### Given records

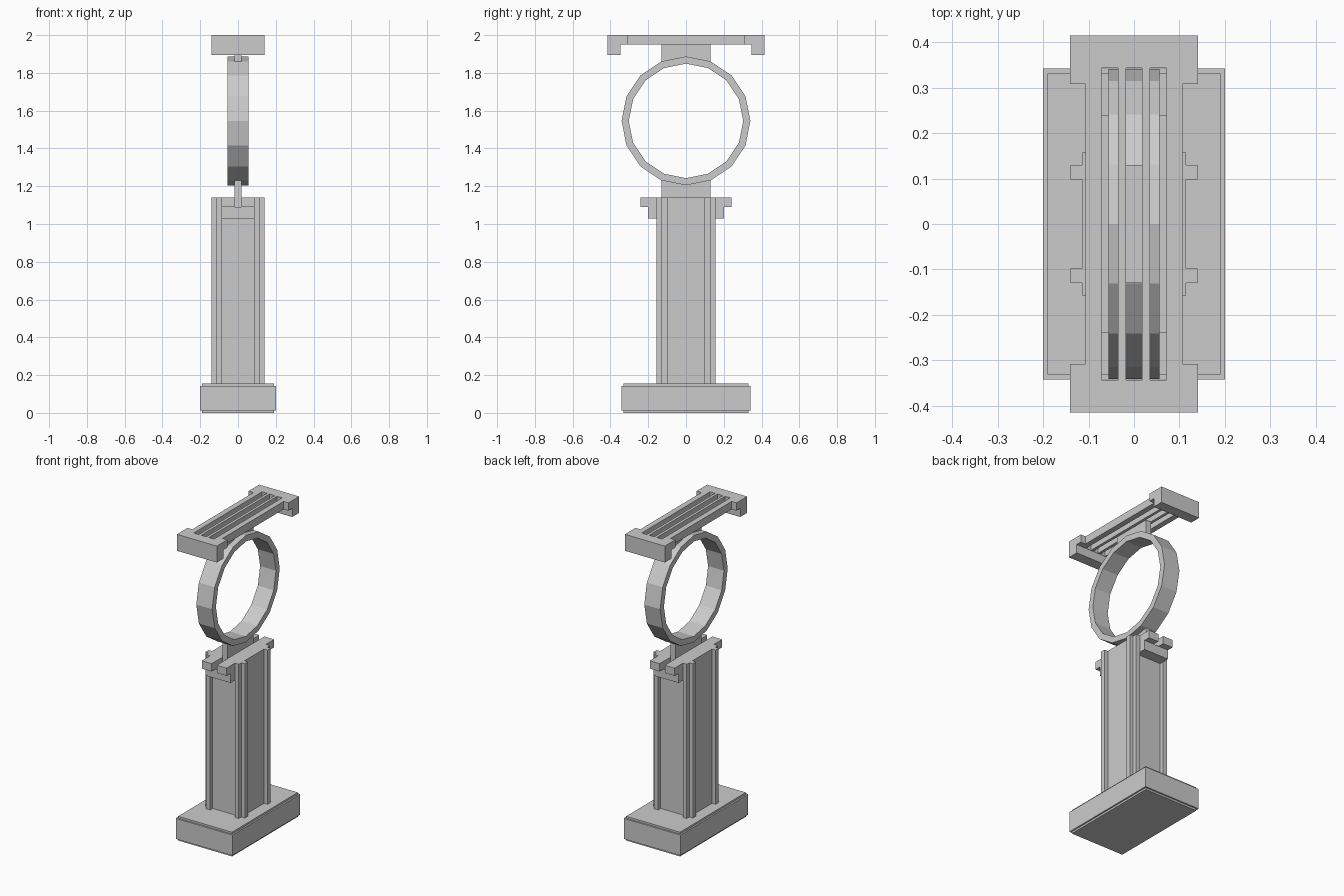
import bpy, bmesh, math
from mathutils import Vector

if "Cube" in bpy.data.objects:
    bpy.data.objects.remove(bpy.data.objects["Cube"], do_unlink=True)

grey = bpy.data.materials.new("light_grey")
grey.use_nodes = True
grey.diffuse_color = (0.6, 0.6, 0.6, 1)
grey.node_tree.nodes["Principled BSDF"].inputs["Base Color"].default_value = (0.6, 0.6, 0.6, 1)


def finish(name, bm):
    bmesh.ops.recalc_face_normals(bm, faces=bm.faces[:])
    mesh = bpy.data.meshes.new(name)
    bm.to_mesh(mesh)
    bm.free()
    mesh.materials.append(grey)
    obj = bpy.data.objects.new(name, mesh)
    bpy.context.collection.objects.link(obj)
    return obj


def prism(name, points, direction):
    """Extrude a closed outline of 3D points along a direction."""
    bm = bmesh.new()
    face = bm.faces.new([bm.verts.new(p) for p in points])
    grown = bmesh.ops.extrude_face_region(bm, geom=[face], use_keep_orig=True)["geom"]
    bmesh.ops.translate(bm, vec=direction,
                        verts=[v for v in grown if isinstance(v, bmesh.types.BMVert)])
    return finish(name, bm)


def box(name, x, y, z):
    """Box from (min, max) ranges."""
    corners = [(x[0], y[0], z[0]), (x[1], y[0], z[0]), (x[1], y[1], z[0]), (x[0], y[1], z[0])]
    return prism(name, corners, (0, 0, z[1] - z[0]))


def cut(target, cutter):
    """Subtract the cutter and discard it."""
    mod = target.modifiers.new("cut", "BOOLEAN")
    mod.operation, mod.solver, mod.object = "DIFFERENCE", "EXACT", cutter
    bpy.context.view_layer.objects.active = target
    bpy.ops.object.modifier_apply(modifier=mod.name)
    bpy.data.objects.remove(cutter, do_unlink=True)


def both(half):
    return (-half, half)


# Plinth with thin stepped rims above and below
box("plinth", both(0.2), both(0.342), (0.012, 0.143))
box("plinth_top_rim", both(0.19), both(0.332), (0.143, 0.155))
box("plinth_bottom_rim", both(0.19), both(0.332), (0, 0.012))

# Column with a pair of ribs at every corner
quarter = [(0.115, 0.098), (0.14, 0.098), (0.14, 0.13), (0.115, 0.13),
           (0.115, 0.157), (0.088, 0.157), (0.088, 0.13)]
half = quarter + [(-x, y) for x, y in reversed(quarter)]
outline = half + [(-x, -y) for x, y in half]
prism("column", [(x, y, 0.155) for x, y in outline], (0, 0, 0.985))

# Brackets at the column head: a bar carrying two prongs, front and back
for side, s in (("front", -1), ("back", 1)):
    box(f"{side}_bracket_bar", both(0.088), sorted((s * 0.13, s * 0.2)), (1.03, 1.09))
    for hand, h in (("left", 1), ("right", -1)):
        box(f"{side}_{hand}_prong", sorted((h * 0.018, h * 0.088)),
            sorted((s * 0.13, s * 0.24)), (1.09, 1.14))

# Ring: rectangular section spun in sixteen flat steps
bm = bmesh.new()
centre = Vector((0, 0, 1.546))
section = bm.faces.new([bm.verts.new(centre + Vector((x, 0, r)))
                        for x, r in ((-0.056, 0.303), (0.056, 0.303), (0.056, 0.341), (-0.056, 0.341))])
edges = section.edges[:]
bmesh.ops.delete(bm, geom=[section], context="FACES_ONLY")
bmesh.ops.spin(bm, geom=edges, cent=centre, axis=(1, 0, 0), angle=math.tau, steps=16)
bmesh.ops.remove_doubles(bm, verts=bm.verts[:], dist=0.0005)
finish("ring", bm)

# Thin webs joining the ring to the column and the cap, notched to the ring facets
dip = 0.341 * (1 - math.cos(math.tau / 16))
for name, tip, end in (("lower_web", 1.205, 1.14), ("upper_web", 1.887, 1.95)):
    shoulder = tip + dip if tip < centre.z else tip - dip
    prism(name, [(-0.018, -0.13, end), (-0.018, 0.13, end), (-0.018, 0.13, shoulder),
                 (-0.018, 0, tip), (-0.018, -0.13, shoulder)], (0.036, 0, 0))

# Cap: side profile with hanging ends, narrowed at the waist and slotted
profile = [(-0.415, 2), (-0.415, 1.895), (-0.346, 1.895), (-0.346, 1.95)]
profile += [(-y, z) for y, z in reversed(profile)]
cap = prism("cap", [(-0.141, y, z) for y, z in profile], (0.282, 0, 0))
for s in (-1, 1):
    cut(cap, box("waist_cutter", sorted((s * 0.107, s * 0.3)), both(0.308), (1.8, 2.1)))
for x in (-0.0535, 0, 0.0535):
    cut(cap, box("slot_cutter", (x - 0.018, x + 0.018), both(0.344), (1.8, 2.1)))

### Exercise description
Reproduce the data exactly as it appears above. Pictures are to be left out.

### Answer for this exercise
import bpy, bmesh, math
from mathutils import Vector

if "Cube" in bpy.data.objects:
    bpy.data.objects.remove(bpy.data.objects["Cube"], do_unlink=True)

grey = bpy.data.materials.new("light_grey")
grey.use_nodes = True
grey.diffuse_color = (0.6, 0.6, 0.6, 1)
grey.node_tree.nodes["Principled BSDF"].inputs["Base Color"].default_value = (0.6, 0.6, 0.6, 1)


def finish(name, bm):
    bmesh.ops.recalc_face_normals(bm, faces=bm.faces[:])
    mesh = bpy.data.meshes.new(name)
    bm.to_mesh(mesh)
    bm.free()
    mesh.materials.append(grey)
    obj = bpy.data.objects.new(name, mesh)
    bpy.context.collection.objects.link(obj)
    return obj


def prism(name, points, direction):
    """Extrude a closed outline of 3D points along a direction."""
    bm = bmesh.new()
    face = bm.faces.new([bm.verts.new(p) for p in points])
    grown = bmesh.ops.extrude_face_region(bm, geom=[face], use_keep_orig=True)["geom"]
    bmesh.ops.translate(bm, vec=direction,
                        verts=[v for v in grown if isinstance(v, bmesh.types.BMVert)])
    return finish(name, bm)


def box(name, x, y, z):
    """Box from (min, max) ranges."""
    corners = [(x[0], y[0], z[0]), (x[1], y[0], z[0]), (x[1], y[1], z[0]), (x[0], y[1], z[0])]
    return prism(name, corners, (0, 0, z[1] - z[0]))


def cut(target, cutter):
    """Subtract the cutter and discard it."""
    mod = target.modifiers.new("cut", "BOOLEAN")
    mod.operation, mod.solver, mod.object = "DIFFERENCE", "EXACT", cutter
    bpy.context.view_layer.objects.active = target
    bpy.ops.object.modifier_apply(modifier=mod.name)
    bpy.data.objects.remove(cutter, do_unlink=True)


def both(half):
    return (-half, half)


# Plinth with thin stepped rims above and below
box("plinth", both(0.2), both(0.342), (0.012, 0.143))
box("plinth_top_rim", both(0.19), both(0.332), (0.143, 0.155))
box("plinth_bottom_rim", both(0.19), both(0.332), (0, 0.012))

# Column with a pair of ribs at every corner
quarter = [(0.115, 0.098), (0.14, 0.098), (0.14, 0.13), (0.115, 0.13),
           (0.115, 0.157), (0.088, 0.157), (0.088, 0.13)]
half = quarter + [(-x, y) for x, y in reversed(quarter)]
outline = half + [(-x, -y) for x, y in half]
prism("column", [(x, y, 0.155) for x, y in outline], (0, 0, 0.985))

# Brackets at the column head: a bar carrying two prongs, front and back
for side, s in (("front", -1), ("back", 1)):
    box(f"{side}_bracket_bar", both(0.088), sorted((s * 0.13, s * 0.2)), (1.03, 1.09))
    for hand, h in (("left", 1), ("right", -1)):
        box(f"{side}_{hand}_prong", sorted((h * 0.018, h * 0.088)),
            sorted((s * 0.13, s * 0.24)), (1.09, 1.14))

# Ring: rectangular section spun in sixteen flat steps
bm = bmesh.new()
centre = Vector((0, 0, 1.546))
section = bm.faces.new([bm.verts.new(centre + Vector((x, 0, r)))
                        for x, r in ((-0.056, 0.303), (0.056, 0.303), (0.056, 0.341), (-0.056, 0.341))])
edges = section.edges[:]
bmesh.ops.delete(bm, geom=[section], context="FACES_ONLY")
bmesh.ops.spin(bm, geom=edges, cent=centre, axis=(1, 0, 0), angle=math.tau, steps=16)
bmesh.ops.remove_doubles(bm, verts=bm.verts[:], dist=0.0005)
finish("ring", bm)

# Thin webs joining the ring to the column and the cap, notched to the ring facets
dip = 0.341 * (1 - math.cos(math.tau / 16))
for name, tip, end in (("lower_web", 1.205, 1.14), ("upper_web", 1.887, 1.95)):
    shoulder = tip + dip if tip < centre.z else tip - dip
    prism(name, [(-0.018, -0.13, end), (-0.018, 0.13, end), (-0.018, 0.13, shoulder),
                 (-0.018, 0, tip), (-0.018, -0.13, shoulder)], (0.036, 0, 0))

# Cap: side profile with hanging ends, narrowed at the waist and slotted
profile = [(-0.415, 2), (-0.415, 1.895), (-0.346, 1.895), (-0.346, 1.95)]
profile += [(-y, z) for y, z in reversed(profile)]
cap = prism("cap", [(-0.141, y, z) for y, z in profile], (0.282, 0, 0))
for s in (-1, 1):
    cut(cap, box("waist_cutter", sorted((s * 0.107, s * 0.3)), both(0.308), (1.8, 2.1)))
for x in (-0.0535, 0, 0.0535):
    cut(cap, box("slot_cutter", (x - 0.018, x + 0.018), both(0.344), (1.8, 2.1)))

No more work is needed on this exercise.